Exercise brief:
Only lines with the word "colour" are wanted; copy each of them from the listing below.

Information given:

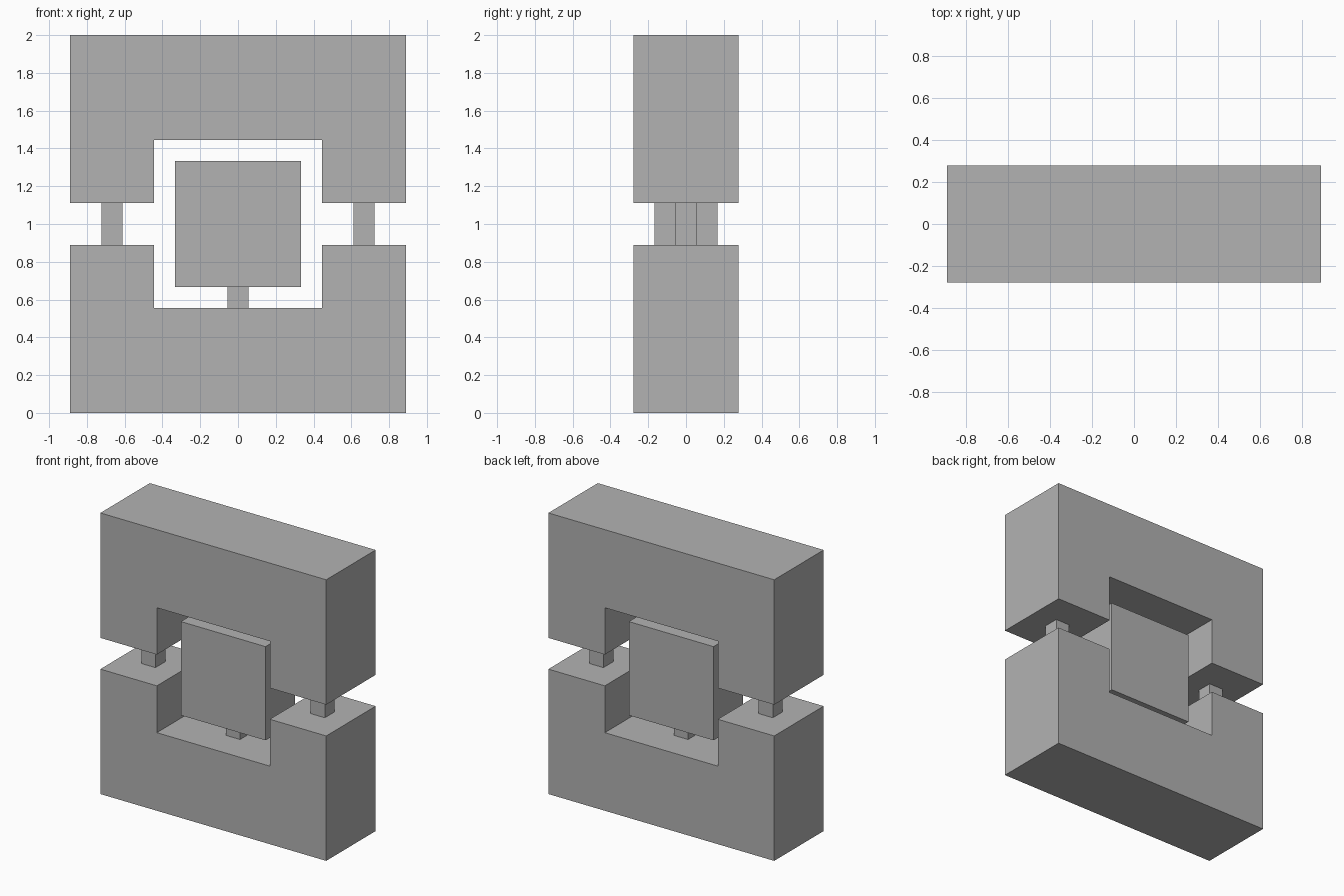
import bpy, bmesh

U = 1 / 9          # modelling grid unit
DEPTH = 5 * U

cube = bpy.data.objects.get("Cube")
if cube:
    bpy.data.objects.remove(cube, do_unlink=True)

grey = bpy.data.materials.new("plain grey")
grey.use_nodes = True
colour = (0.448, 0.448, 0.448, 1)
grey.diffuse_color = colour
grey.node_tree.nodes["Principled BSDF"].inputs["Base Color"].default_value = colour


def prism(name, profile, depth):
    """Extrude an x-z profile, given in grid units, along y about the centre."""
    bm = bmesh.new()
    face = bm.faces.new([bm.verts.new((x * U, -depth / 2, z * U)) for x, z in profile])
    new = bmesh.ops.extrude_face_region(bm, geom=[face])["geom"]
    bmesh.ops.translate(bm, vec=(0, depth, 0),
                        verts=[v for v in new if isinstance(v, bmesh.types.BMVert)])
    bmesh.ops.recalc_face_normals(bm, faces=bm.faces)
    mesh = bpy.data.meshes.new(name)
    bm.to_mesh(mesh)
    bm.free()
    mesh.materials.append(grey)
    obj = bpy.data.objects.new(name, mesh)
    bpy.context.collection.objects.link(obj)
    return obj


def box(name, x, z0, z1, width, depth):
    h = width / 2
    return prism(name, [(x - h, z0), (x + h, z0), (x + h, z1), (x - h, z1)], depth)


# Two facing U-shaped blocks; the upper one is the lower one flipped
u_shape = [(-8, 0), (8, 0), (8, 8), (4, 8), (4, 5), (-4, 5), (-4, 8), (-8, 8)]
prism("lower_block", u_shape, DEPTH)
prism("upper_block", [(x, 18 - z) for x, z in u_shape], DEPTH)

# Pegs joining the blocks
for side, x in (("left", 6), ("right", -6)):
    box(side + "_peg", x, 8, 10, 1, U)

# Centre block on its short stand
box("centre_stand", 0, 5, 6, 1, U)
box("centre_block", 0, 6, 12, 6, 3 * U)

Output for this task:
colour = (0.448, 0.448, 0.448, 1)
grey.diffuse_color = colour
grey.node_tree.nodes["Principled BSDF"].inputs["Base Color"].default_value = colour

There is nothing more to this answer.